    Collingwood has to bat at number 7. England have real problems with their balance otherwise. If we have 6 batsman including Prior, then you have Yardy, Bresnan, Broad or Wright at 7, which means we have a massive tail.

    Luke Wright is the player supposed to balance this side but it seems as if Flower and Strauss may have realised (slightly too late) that he is a pick straight out of the England selectorial manual of the 1990′s, i.e. pick an “allrounder” who can bat and bowl pretty badly.

    England’s main bowlers and fielding is good enough that our problem is not going to be restricting our opponents runs. Our problem is the batting, where we don’t have enough power hitters when compared to teams like India, Sri Lanka and even Australia, hence the need for extra batting.

    Colly at 7 is not ideal, but it’s the best option we have given the squad that’s been picked.

  4. Jackie says:

    Is there room for a nuggety player in ODIs? All the wisdom of the past few years says no.

    No 3 is likely to play in Powerplays which were introduced to prevent nuggety players collecting singles. Unless you can score boundaries and hit over the top you shouldn’t be in the top order of an ODI team.

    No 3 has to take advantage of the Powerplays if he is in early otherwise what is he for? A players’ average is neither here or there if the SR isn’t sufficient to win the game. Trott has already lost two matches for England because he batted too slowly and didn’t even attempt to increase his rate in order to win the game.
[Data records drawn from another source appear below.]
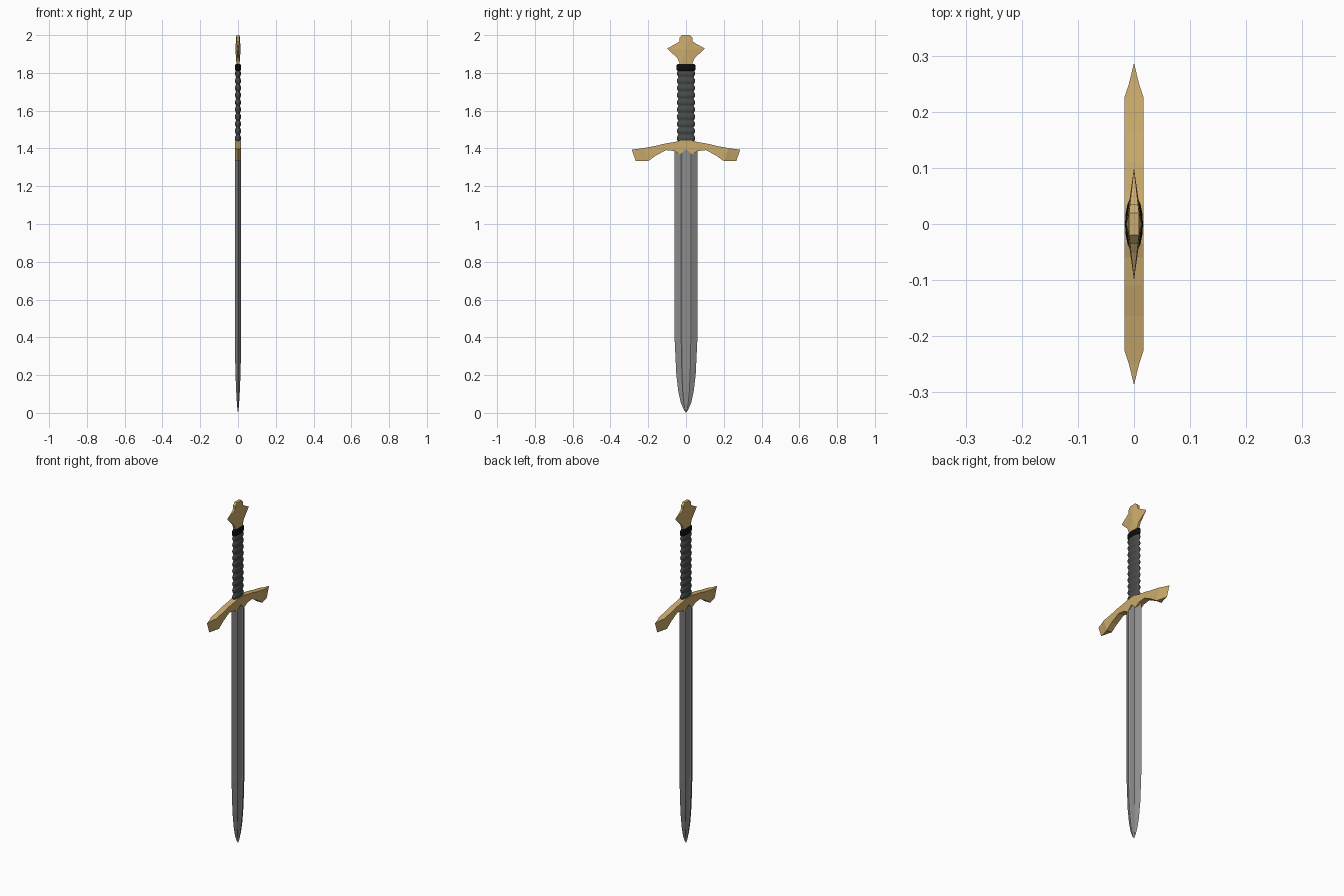
import bpy, bmesh, math

if "Cube" in bpy.data.objects:
    bpy.data.objects.remove(bpy.data.objects["Cube"])


def material(name, rgb):
    m = bpy.data.materials.new(name)
    m.diffuse_color = (*rgb, 1)
    m.use_nodes = True
    m.node_tree.nodes["Principled BSDF"].inputs["Base Color"].default_value = m.diffuse_color
    return m


GOLD = material("gold", (0.60, 0.41, 0.15))
STEEL = material("steel", (0.27, 0.27, 0.27))
LEATHER = material("dark_leather", (0.065, 0.07, 0.07))
BLACK = material("black", (0.004, 0.004, 0.004))


def finish(bm, name, mat, smooth=False):
    bmesh.ops.remove_doubles(bm, verts=bm.verts, dist=1e-5)
    bmesh.ops.dissolve_degenerate(bm, edges=bm.edges, dist=1e-5)
    bmesh.ops.recalc_face_normals(bm, faces=bm.faces)
    me = bpy.data.meshes.new(name)
    bm.to_mesh(me)
    bm.free()
    me.materials.append(mat)
    for p in me.polygons:
        p.use_smooth = smooth
    ob = bpy.data.objects.new(name, me)
    bpy.context.collection.objects.link(ob)
    return ob


def loft(name, rings, mat, smooth=False):
    """Skin a list of equal-length point rings and cap both ends."""
    bm = bmesh.new()
    vr = [[bm.verts.new(p) for p in r] for r in rings]
    n = len(rings[0])
    for a, b in zip(vr, vr[1:]):
        for i in range(n):
            j = (i + 1) % n
            bm.faces.new((a[i], a[j], b[j], b[i]))
    bm.faces.new(vr[0])
    bm.faces.new(vr[-1])
    return finish(bm, name, mat, smooth)


# Blade: sharp edges, raised ridges and a shallow central fuller
half = [(0.0, 0.061), (0.0155, 0.032), (0.017, 0.026), (0.012, 0.018)]
section = half + [(x, -y) for x, y in reversed(half)]
section += [(-x, y) for x, y in reversed(section[1:-1])]
levels = [(0.0, 0.0, 0.0), (0.02, 0.22, 0.2), (0.055, 0.46, 0.36), (0.11, 0.66, 0.55),
          (0.2, 0.84, 0.78), (0.38, 0.98, 1), (0.5, 1, 1), (1.4, 1, 1)]
loft("blade", [[(x * sx, y * sy, z) for x, y in section] for z, sy, sx in levels], STEEL)

# Crossguard: drooping arms that end in vertical knife edges
# (y top, z top, y bottom, z bottom, half thickness)
arm = [(0.0, 1.441, 0.0, 1.398, 0.0172), (0.035, 1.441, 0.032, 1.368, 0.0172),
       (0.06, 1.434, 0.06, 1.386, 0.0172), (0.11, 1.426, 0.105, 1.391, 0.0172),
       (0.164, 1.413, 0.16, 1.362, 0.0172), (0.225, 1.402, 0.2, 1.333, 0.0172),
       (0.25, 1.398, 0.23, 1.333, 0.009), (0.287, 1.394, 0.266, 1.333, 0.0)]
stations = [(-a, b, -c, d, h) for a, b, c, d, h in arm[:0:-1]] + arm
loft("crossguard", [[(h, yt, zt), (-h, yt, zt), (-h, yb, zb), (h, yb, zb)]
                    for yt, zt, yb, zb, h in stations], GOLD)


def oval(rx, ry, z, n=16):
    return [(rx * math.cos(math.tau * i / n), ry * math.sin(math.tau * i / n), z)
            for i in range(n)]


# Grip: stacked oval wraps
Z0, Z1, COUNT = 1.435, 1.815, 10
rings = []
for i in range(COUNT):
    for k in range(6):
        s = math.sin(math.pi * k / 6)
        rings.append(oval(0.010 + 0.006 * s, 0.040 + 0.0085 * s,
                          Z0 + (Z1 - Z0) * (i + k / 6) / COUNT))
rings.append(oval(0.010, 0.040, Z1))
loft("grip", rings, LEATHER, True)

# Collar at the top of the grip
loft("collar", [oval(0.012, 0.045, 1.81), oval(0.016, 0.051, 1.818),
                oval(0.016, 0.051, 1.838), oval(0.012, 0.045, 1.846)], BLACK)

# Pommel: pointed outline, thin at the side tips, ridged in the middle
side = [(0.03, 1.84), (0.045, 1.878), (0.1, 1.929), (0.052, 1.955),
        (0.035, 1.967), (0.035, 1.985), (0.02, 2.0)]
outline = side + [(-y, z) for y, z in reversed(side)]
bm = bmesh.new()
loops = []
for s in (1, -1):
    rim = [bm.verts.new((s * 0.011 * (1 - abs(y) / 0.1), y, z)) for y, z in outline]
    mid = bm.verts.new((s * 0.014, 0, 1.925))
    for i in range(len(rim)):
        bm.faces.new((mid, rim[i], rim[(i + 1) % len(rim)]))
    loops.append(rim)
n = len(outline)
for i in range(n):
    j = (i + 1) % n
    bm.faces.new((loops[0][i], loops[0][j], loops[1][j], loops[1][i]))
finish(bm, "pommel", GOLD)
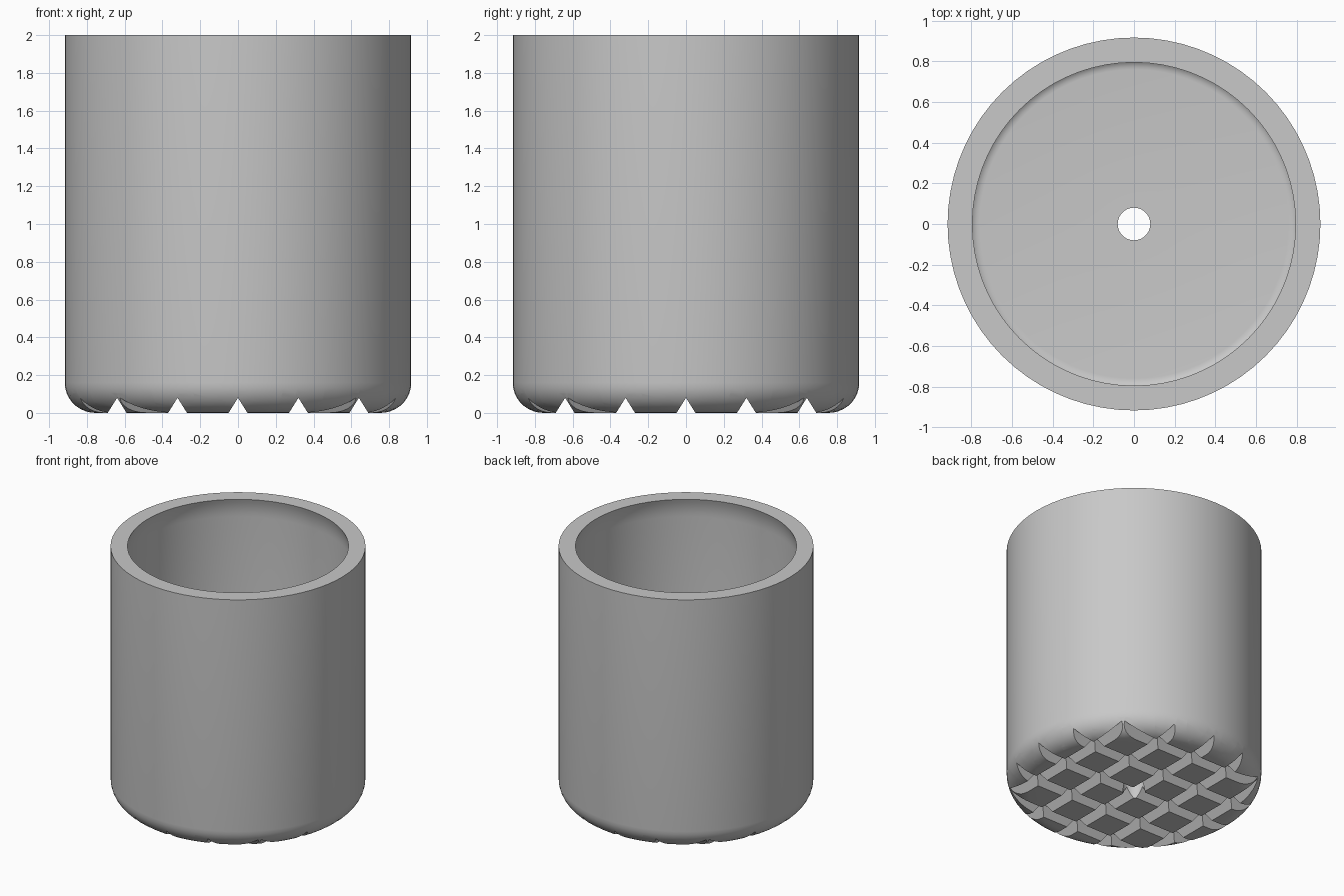
import bpy, bmesh, math

if "Cube" in bpy.data.objects:
    bpy.data.objects.remove(bpy.data.objects["Cube"])

SEG = 72
R, HEIGHT, FILLET = 0.917, 2.0, 0.16        # outer wall
RC, FLOOR, INNER_FILLET = 0.82, 0.16, 0.06  # cavity
RIM, RIM_CURVE = 0.795, 0.45                # opening radius and wall curve below it
HOLE = 0.08
PITCH, DEPTH, HALF = 0.32, 0.08, 0.05       # drainage grooves


def arc(cx, cz, r, a0, a1, n=9):
    """Points on an arc in the r-z plane, angles in radians."""
    return [(cx + r * math.cos(a0 + (a1 - a0) * i / n),
             cz + r * math.sin(a0 + (a1 - a0) * i / n)) for i in range(n + 1)]


def lathe(profile):
    """Revolve a closed r-z profile around the z axis."""
    bm = bmesh.new()
    rings = []
    for i in range(SEG):
        a = 2 * math.pi * i / SEG
        rings.append([bm.verts.new((r * math.cos(a), r * math.sin(a), z)) for r, z in profile])
    n = len(profile)
    for i in range(SEG):
        p, q = rings[i], rings[(i + 1) % SEG]
        for j in range(n):
            k = (j + 1) % n
            bm.faces.new((p[j], q[j], q[k], p[k]))
    return bm


def cut(bm, point, normal):
    """Split the faces of the foot along a plane."""
    faces = [f for f in bm.faces if min(v.co.z for v in f.verts) < DEPTH + 0.001]
    edges = {e for f in faces for e in f.edges}
    verts = {v for f in faces for v in f.verts}
    bmesh.ops.bisect_plane(bm, geom=faces + list(edges) + list(verts), dist=1e-5,
                           plane_co=point, plane_no=normal)


def groove_height(x, y):
    """Height of the V-shaped groove surface above a point."""
    d = min(abs(s - i * PITCH) for s in (x, y) for i in range(-2, 3))
    return DEPTH * (1 - d / HALF)


# Pot wall: rounded foot, cavity rounded at the floor and drawn in at the rim
lean = math.acos((RIM_CURVE - (RC - RIM)) / RIM_CURVE)
top_z = HEIGHT - RIM_CURVE * math.sin(lean)
profile = [(HOLE, 0.0)]
profile += arc(R - FILLET, FILLET, FILLET, -math.pi / 2, 0)
profile += [(R, HEIGHT)]
profile += arc(RC - RIM_CURVE, top_z, RIM_CURVE, lean, 0, 5)
profile += arc(RC - INNER_FILLET, FLOOR + INNER_FILLET, INNER_FILLET, 0, -math.pi / 2, 7)
profile += [(HOLE, FLOOR)]
bm = lathe(profile)

# Crossed drainage grooves: split the foot along their edges and creases
for i in range(-2, 3):
    c = i * PITCH
    cut(bm, (c, 0, 0), (1, 0, 0))
    cut(bm, (0, c, 0), (0, 1, 0))
    for side in (-1, 1):
        cut(bm, (c, 0, DEPTH), (side * DEPTH, 0, HALF))
        cut(bm, (0, c, DEPTH), (0, side * DEPTH, HALF))
for i in range(-4, 5):
    cut(bm, (i * PITCH, 0, 0), (1, 1, 0))
    cut(bm, (i * PITCH, 0, 0), (1, -1, 0))

# Raise the foot to the groove surface
for v in bm.verts:
    if v.co.z < DEPTH:
        v.co.z = max(v.co.z, groove_height(v.co.x, v.co.y))
bmesh.ops.remove_doubles(bm, verts=bm.verts, dist=1e-4)
bmesh.ops.dissolve_degenerate(bm, edges=bm.edges, dist=1e-4)
bmesh.ops.recalc_face_normals(bm, faces=bm.faces)

mesh = bpy.data.meshes.new("pot")
bm.to_mesh(mesh)
bm.free()
pot = bpy.data.objects.new("pot", mesh)
bpy.context.collection.objects.link(pot)

# Plain grey finish
grey = bpy.data.materials.new("grey")
grey.diffuse_color = (0.58, 0.58, 0.58, 1.0)
grey.use_nodes = True
grey.node_tree.nodes["Principled BSDF"].inputs["Base Color"].default_value = grey.diffuse_color
mesh.materials.append(grey)

bpy.context.view_layer.objects.active = pot
pot.select_set(True)
bpy.ops.object.shade_smooth_by_angle(angle=math.radians(30))
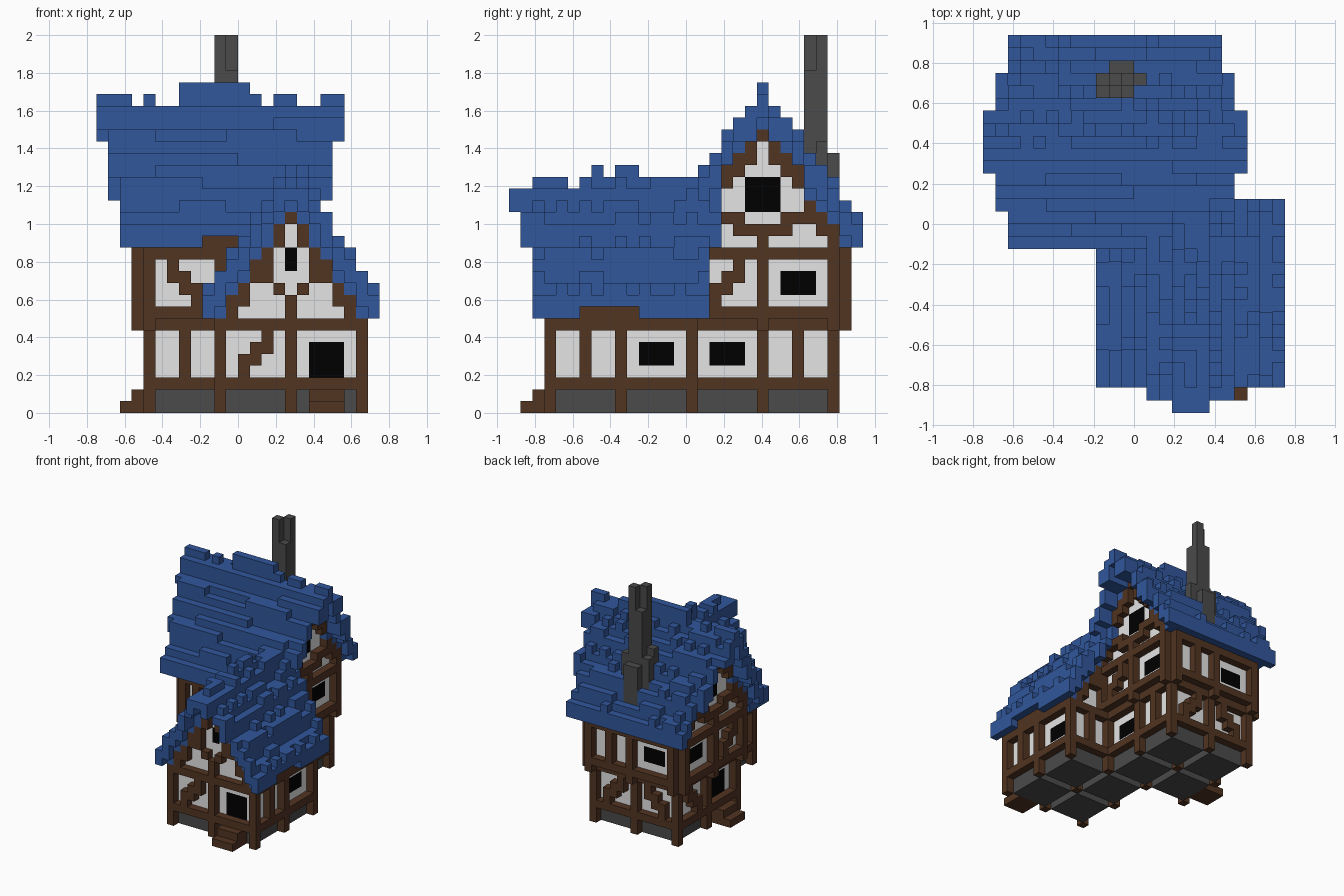
import bpy, random

if "Cube" in bpy.data.objects:
    bpy.data.objects.remove(bpy.data.objects["Cube"])

random.seed(7)
U = 1 / 16                      # size of one block
grid = {}                       # block position -> part name

COLOURS = {
    "roof": ("blue tile", (0.031, 0.096, 0.335)),
    "timber_frame": ("brown timber", (0.085, 0.035, 0.016)),
    "door_steps": ("brown timber", (0.085, 0.035, 0.016)),
    "plaster_walls": ("white plaster", (0.78, 0.78, 0.78)),
    "windows_and_doors": ("black opening", (0.0, 0.0, 0.0)),
    "foundation": ("grey stone", (0.069, 0.069, 0.069)),
    "chimney": ("grey stone", (0.069, 0.069, 0.069)),
}
WOOD, WHITE, DARK, STONE = "timber_frame", "plaster_walls", "windows_and_doors", "foundation"


def box(part, xs, ys, zs):
    """Fill a block range, end values excluded."""
    for x in range(*xs):
        for y in range(*ys):
            for z in range(*zs):
                grid[x, y, z] = part


def put(part, axis, layer, u, z):
    """Set a block on a wall whose normal runs along axis (0 = x, 1 = y)."""
    grid[(layer, u, z) if axis == 0 else (u, layer, z)] = part


def panel(axis, c, inward, u0, z0, kind, flip=False):
    """One timber-framed wall bay: posts, beams, recessed infill, joist ends."""
    upper = z0 > 3
    for i in range(7):
        u = 6 - i if flip else i
        for k in range(-2 if upper else -3, 5):
            post = i in (0, 6)
            beam = k in (-1, 4)
            split = kind == "split" and i == 3 and k >= 0
            brace = kind == "brace" and u - k in (1, 2) and 1 < u < 5 and k >= 0
            if post or beam or split or brace:
                put(WOOD, axis, c, u0 + i, z0 + k)
            if post and not upper:
                continue        # keeps corner posts one block wide
            hole = 2 <= i <= 4 and ((kind == "window" and k in (1, 2)) or (kind == "door" and 0 <= k <= 2))
            solid = post or beam or (upper and k == -2)
            back = WOOD if solid else DARK if hole else STONE if k < 0 else WHITE
            put(back, axis, c + inward, u0 + i, z0 + k)


# Roof outlines: highest block for each step away from the ridge
MAIN = [28, 26, 25, 24, 22, 21, 20, 18, 17]
WING = [21, 20, 18, 17, 15, 14, 12, 11]


def under(tops, d):
    thick = 3 if tops is MAIN and d in (1, 2, 3) else 4
    return max(tops[d] - thick, tops[-1] - 3)


def gable(axis, c, inward, mid, half, z0, tops, timber, dark):
    """Stepped gable wall with rafters along the roof line."""
    for u in range(mid - half, mid + half + 1):
        d = abs(u - mid)
        top = under(tops, d)
        for z in range(z0, top):
            wood = z >= top - 2 and not (d == 0 and z == top - 2) or timber(d, z)
            if wood:
                put(WOOD, axis, c, u, z)
            put(DARK if dark(d, z) else WHITE, axis, c + inward, u, z)


def roof(axis, mid, tops, lo, hi, flare, ridge, runs, lifted):
    """Stepped roof, ridge along axis, flared ends and random raised tiles."""
    for side in (-1, 1):
        for d, peak in enumerate(tops):
            a0, a1 = lo - flare(d)[0], hi + flare(d)[1]
            left, bump = 0, 0
            for a in range(a0, a1):
                if left <= 0:
                    left, bump = random.randint(*runs[side]), random.random() < 0.4
                left -= 1
                end = a < lo + 1 or a >= hi - 1
                top = ridge(a) if d == 0 else peak - 1 + bump
                bottom = max(peak - (2 if d == 2 else 3), tops[-1] - 3) if end else under(tops, d)
                bottom += lifted(side, d, a)
                top = max(top, bottom + 1)
                for z in range(bottom, top):
                    p = mid + side * d
                    grid[(a, p, z) if axis == 0 else (p, a, z)] = "roof"


# Solid cores, and foundation blocks with grooves between them underneath
for xs, ys in (((-1, 10), (-11, 0)), ((-1, 4), (0, 2)), ((-7, 4), (1, 12))):
    box(STONE, xs, ys, (1, 2))
    box(WHITE, xs, ys, (2, 8))
for x, y in ((-1, -11), (5, -11), (-1, -5), (5, -5), (-7, 1), (-1, 1), (-7, 7), (-1, 7)):
    box(STONE, (x, x + 5), (y, y + 5), (0, 2))
for d in range(6):
    for x in (4 - d, 4 + d):
        box(WHITE, (x, x + 1), (-11, 0), (8, under(WING, d)))
for x, y in ((4, -6), (-2, 6), (4, 0), (-2, 0)):
    box(WOOD, (x, x + 1), (y, y + 1), (0, 2))

# Wing walls
panel(1, -12, 1, -2, 3, "brace")
panel(1, -12, 1, 4, 3, "door")
panel(0, 10, -1, -12, 3, "split")
panel(0, 10, -1, -6, 3, "window")
panel(0, -2, 1, -12, 3, "split")
panel(0, -2, 1, -6, 3, "window")
panel(1, 0, -1, 4, 3, "split")
for x in (-2, 10):
    box(WOOD, (x, x + 1), (-12, 1), (8, 9))
for layer, inward in ((-12, 1), (0, -1)):
    gable(1, layer, inward, 4, 6, 8, WING,
          lambda d, z: (d == 0 and z < 10) or (d in (1, 2) and z == 9 + d),
          lambda d, z: d == 0 and z in (12, 13))

# Main block, lower walls
panel(1, 0, 1, -8, 3, "split")
panel(0, 4, -1, 0, 3, "window")
panel(0, 4, -1, 6, 3, "split")
panel(1, 12, -1, -8, 3, "brace")
panel(1, 12, -1, -2, 3, "brace", True)
panel(0, -8, 1, 0, 3, "door")
panel(0, -8, 1, 6, 3, "brace")

# Main block, jettied upper walls
box(WHITE, (-8, 5), (0, 13), (7, 14))
for d in range(7):
    for y in (6 - d, 6 + d):
        box(WHITE, (-8, 5), (y, y + 1), (14, under(MAIN, d)))
panel(1, -1, 1, -8, 9, "brace", True)
panel(1, -1, 1, -2, 9, "split")
panel(0, 5, -1, 0, 9, "brace")
panel(0, 5, -1, 6, 9, "window")
panel(1, 13, -1, -2, 9, "split")
panel(1, 13, -1, -8, 9, "window")
panel(0, -9, 1, 6, 9, "window")
panel(0, -9, 1, 0, 9, "brace", True)
for layer, inward in ((5, -1), (-9, 1)):
    gable(0, layer, inward, 6, 7, 14, MAIN,
          lambda d, z: (z == 16 and d >= 2) or (z == 15 and d <= 2) or (d == 0 and z < 16),
          lambda d, z: d <= 1 and 17 <= z < 20)

# Roofs
roof(1, 4, WING, -13, 2,
     lambda d: (2 if d <= 1 else 1 if d <= 3 else 0, 1 if d <= 3 else 0),
     lambda a: 19 if a < -13 or a in (-10, -3) else 21 if a in (-8, -6, -5) else 20,
     {-1: (1, 1), 1: (1, 1)},
     lambda side, d, a: d >= 6 and -9 <= a < -4)
roof(0, 6, MAIN, -10, 7,
     lambda d: (2, 2) if d <= 2 else (1, 1) if d <= 5 else (0, 0),
     lambda a: 28 if -5 <= a < 1 else 27 if a < -9 or a > 6 or a in (-8, 1, 3, 4) else 26,
     {-1: (3, 8), 1: (1, 1)},
     lambda side, d, a: side < 0 and d >= 7 and -3 <= a < 1)
box(WOOD, (-3, 1), (-1, 0), (14, 15))

# Chimney: uneven stack on a wider foot
for x, y, top in ((-2, 10, 32), (-1, 11, 32), (-1, 10, 29), (-2, 11, 29),
                  (-3, 10, 24), (-3, 11, 23), (0, 11, 23), (-2, 12, 22), (-1, 12, 22)):
    box("chimney", (x, x + 1), (y, y + 1), (17, top))

# Door steps at the front and on the left side
for i, height in ((0, 2), (1, 2), (2, 1)):
    box("door_steps", (6, 9), (-12 - i, -11 - i), (0, height))
    box("door_steps", (-8 - i, -7 - i), (2, 5), (0, height))


def build(part):
    """Turn the exposed block sides of one part into a mesh object."""
    verts, faces = {}, []
    for pos, name in grid.items():
        if name != part:
            continue
        for a in range(3):
            for s in (0, 1):
                near = list(pos)
                near[a] += 2 * s - 1
                if tuple(near) in grid:
                    continue
                quad = []
                for i, j in ((0, 0), (1, 0), (1, 1), (0, 1)):
                    v = list(pos)
                    v[a] += s
                    v[(a + 1) % 3] += i
                    v[(a + 2) % 3] += j
                    quad.append(verts.setdefault(tuple(v), len(verts)))
                faces.append(quad if s else quad[::-1])
    mesh = bpy.data.meshes.new(part)
    mesh.from_pydata([tuple(c * U for c in v) for v in verts], [], faces)
    label, rgb = COLOURS[part]
    mat = bpy.data.materials.get(label) or bpy.data.materials.new(label)
    mat.diffuse_color = (*rgb, 1)
    mat.use_nodes = True
    mat.node_tree.nodes["Principled BSDF"].inputs["Base Color"].default_value = mat.diffuse_color
    mesh.materials.append(mat)
    bpy.context.collection.objects.link(bpy.data.objects.new(part, mesh))


for part in COLOURS:
    build(part)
He may have kept his * by staying in but at the price of losing the game.